Extracted records:
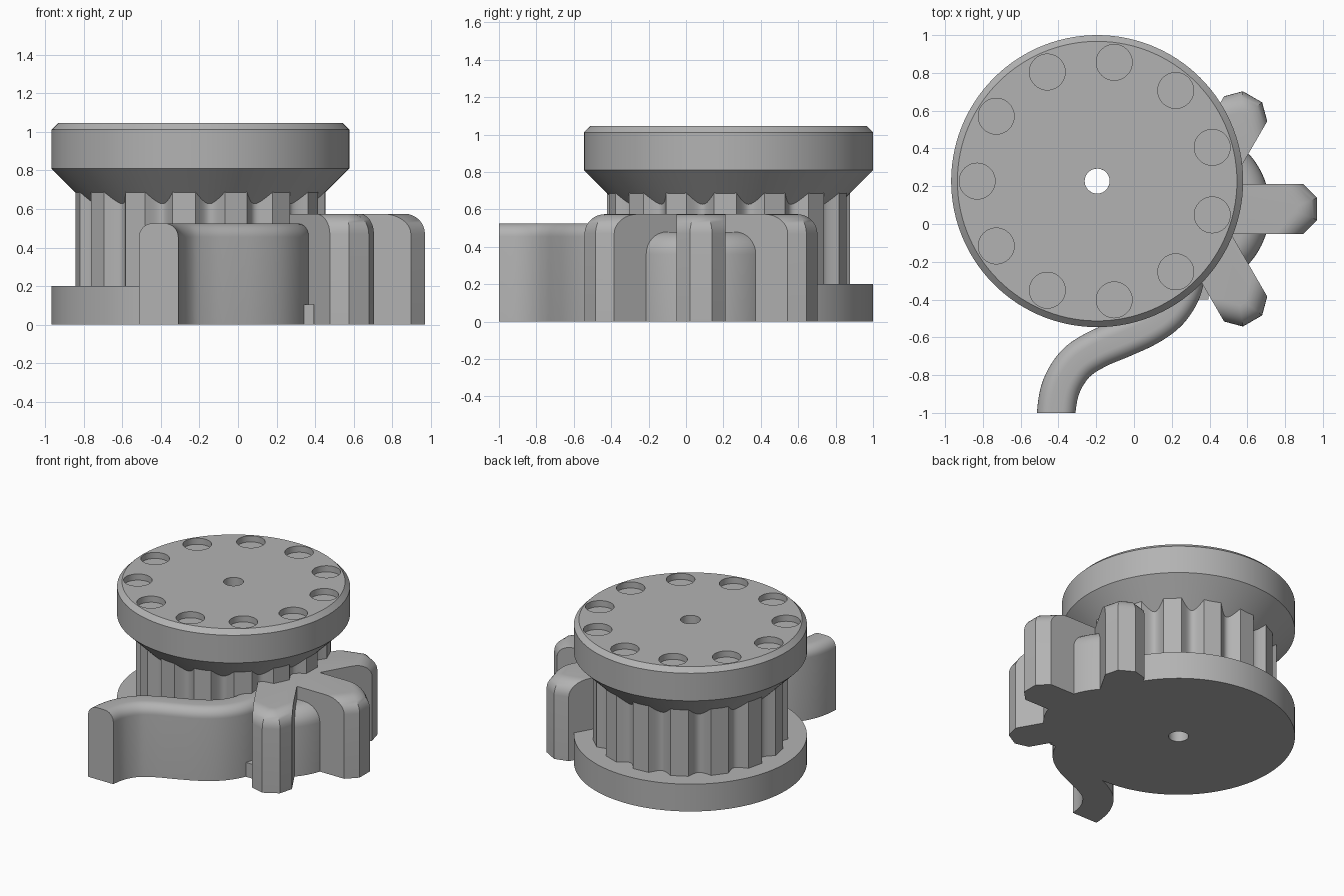
import bpy, bmesh, math
from math import sin, cos, pi, radians
from mathutils import Vector, Matrix

cube = bpy.data.objects.get("Cube")
if cube:
    bpy.data.objects.remove(cube)

GREY = (0.45, 0.45, 0.45, 1)
mat = bpy.data.materials.new("plain grey")
mat.use_nodes = True
mat.diffuse_color = GREY
mat.node_tree.nodes["Principled BSDF"].inputs["Base Color"].default_value = GREY

AXIS = Vector((-0.195, 0.227, 0))   # spool axis
KNOB = Vector((0.285, 0.08, 0))     # thumb wheel axis
R, BORE = 0.773, 0.066
SEG = 120


def loft(name, rings, loop=False):
    """Skin rings of equal length; loop joins the last ring to the first, else cap."""
    bm = bmesh.new()
    vs = [[bm.verts.new(p) for p in ring] for ring in rings]
    n = len(vs[0])
    pairs = list(zip(vs, vs[1:])) + ([(vs[-1], vs[0])] if loop else [])
    for a, b in pairs:
        for i in range(n):
            j = (i + 1) % n
            bm.faces.new((a[i], a[j], b[j], b[i]))
    if not loop:
        bm.faces.new(vs[0])
        bm.faces.new(vs[-1])
    bmesh.ops.recalc_face_normals(bm, faces=bm.faces)
    me = bpy.data.meshes.new(name)
    bm.to_mesh(me)
    bm.free()
    me.materials.append(mat)
    ob = bpy.data.objects.new(name, me)
    bpy.context.collection.objects.link(ob)
    return ob


def smooth(ob):
    bpy.ops.object.select_all(action='DESELECT')
    ob.select_set(True)
    bpy.context.view_layer.objects.active = ob
    bpy.ops.object.shade_smooth_by_angle(angle=radians(30))


def circle(r, z, centre=AXIS, n=SEG):
    return [centre + Vector((r * cos(2 * pi * i / n), r * sin(2 * pi * i / n), z))
            for i in range(n)]


def lathe(name, profile):
    return loft(name, [circle(r, z) for r, z in profile], loop=True)


def fillet(radius, steps=8):
    """Pairs (inset, drop) round a quarter circle, from the wall to the top."""
    return [(radius * (1 - cos(t)), radius * (1 - sin(t)))
            for t in (pi / 2 * i / steps for i in range(steps + 1))]


# Flanges of the spool
base = lathe("base_flange", [(BORE, 0), (R, 0), (R, 0.2), (BORE, 0.2)])
smooth(base)
top = lathe("top_flange", [(BORE, 0.537), (0.5, 0.537), (R, 0.81), (R, 1.012),
                           (R - 0.033, 1.045), (BORE, 1.045)])

# Ring of shallow round pockets in the top flange
for k in range(11):
    a = pi + 2 * pi * k / 11
    c = AXIS + 0.635 * Vector((cos(a), sin(a), 0))
    cutter = loft("pocket_cutter", [circle(0.095, 1.0, c, 40), circle(0.095, 1.2, c, 40)])
    cutter.hide_render = True
    mod = top.modifiers.new("pocket", 'BOOLEAN')
    mod.operation, mod.solver, mod.object = 'DIFFERENCE', 'EXACT', cutter
dg = bpy.context.evaluated_depsgraph_get()
top.data = bpy.data.meshes.new_from_object(top.evaluated_get(dg))
top.modifiers.clear()
for ob in [o for o in bpy.data.objects if o.name.startswith("pocket_cutter")]:
    bpy.data.objects.remove(ob)
smooth(top)

# Fluted core: flat lands with rounded grooves
outline = []
TEETH, LAND, DEPTH = 15, 0.44, 0.06
pitch = 2 * pi / TEETH
for k in range(TEETH):
    mid = radians(-97.5) + k * pitch
    outline.append((mid - LAND * pitch / 2, 0.65))
    for i in range(10):
        t = i / 10
        outline.append((mid + pitch * (LAND / 2 + (1 - LAND) * t),
                        0.65 - DEPTH * sin(pi * t)))


def core_ring(z, bore=False):
    return [AXIS + Vector((cos(a), sin(a), 0)) * (BORE if bore else r) + Vector((0, 0, z))
            for a, r in outline]


core = loft("fluted_core", [core_ring(0.1, True), core_ring(0.1),
                            core_ring(0.74), core_ring(0.74, True)], loop=True)
smooth(core)

# Three fingers of the thumb wheel, rounded over at the tip
TIP, HALF, CHAMFER, HIGH = 0.685, 0.132, 0.073, 0.575


def finger_ring(d, z):
    flat = HALF - CHAMFER - d * (math.sqrt(2) - 1)
    side = TIP - CHAMFER - d * math.sqrt(2)
    pts = [(0, -HALF), (side, -HALF), (TIP - d, -flat),
           (TIP - d, flat), (side, HALF), (0, HALF)]
    return [Vector((x, y, z)) for x, y in pts]


for label, deg in (("front", -60), ("middle", 0), ("back", 60)):
    rings = [finger_ring(0, 0)]
    rings += [finger_ring(d, HIGH - drop) for d, drop in fillet(0.105)]
    finger = loft(label + "_finger", rings)
    finger.data.transform(Matrix.Translation(KNOB) @ Matrix.Rotation(radians(deg), 4, 'Z'))
    smooth(finger)

# Rounded hub sector between the fingers
HUB, HUB_HIGH = 0.435, 0.48


def hub_ring(r, z):
    arc = [radians(-60 + 3 * i) for i in range(41)]
    return [KNOB + Vector((0, 0, z))] + [KNOB + Vector((r * cos(a), r * sin(a), z)) for a in arc]


hub = loft("wheel_hub", [hub_ring(HUB, 0)] +
           [hub_ring(HUB - d, HUB_HIGH - drop) for d, drop in fillet(0.12)])
smooth(hub)

# Small web between the arm and the front finger
loft("web", [[Vector((x, y, z)) for x, y in
              ((0.3, -0.4), (0.395, -0.4), (0.395, -0.3), (0.3, -0.3))] for z in (0, 0.105)])

# S-shaped arm: rounded section swept along a smooth path
path = [Vector((x, y, 0)) for x, y in
        ((-0.41, -1.13), (-0.412, -1), (-0.385, -0.86), (-0.31, -0.74), (-0.2, -0.665),
         (-0.06, -0.605), (0.07, -0.545), (0.17, -0.475), (0.235, -0.39), (0.268, -0.3),
         (0.275, -0.2), (0.275, -0.1), (0.275, 0))]
ARM_HALF, ARM_HIGH = 0.102, 0.525
right = [(ARM_HALF - d, ARM_HIGH - drop) for d, drop in fillet(0.07)]
section = [(-ARM_HALF, 0), (ARM_HALF, 0)] + right + [(-x, z) for x, z in reversed(right)]


def spline(p, t):
    """Catmull-Rom point and direction."""
    a, b, c, d = p
    k1, k2, k3 = c - a, 2 * a - 5 * b + 4 * c - d, 3 * b - a - 3 * c + d
    return b + (k1 * t + k2 * t * t + k3 * t ** 3) / 2, (k1 + 2 * k2 * t + 3 * k3 * t * t).normalized()


rings = []
for s in range(len(path) - 3):
    for i in range(5):
        pos, tan = spline(path[s:s + 4], i / 5)
        if not rings:
            tan = Vector((0, 1, 0))
        side = Vector((tan.y, -tan.x, 0))
        rings.append([pos + side * x + Vector((0, 0, z)) for x, z in section])
smooth(loft("curved_arm", rings))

# [EXERCISE]
Whenever a line above includes the string "flat", copy it.

# [EXERCISE RESULT]
# Fluted core: flat lands with rounded grooves
    flat = HALF - CHAMFER - d * (math.sqrt(2) - 1)
    pts = [(0, -HALF), (side, -HALF), (TIP - d, -flat),
           (TIP - d, flat), (side, HALF), (0, HALF)]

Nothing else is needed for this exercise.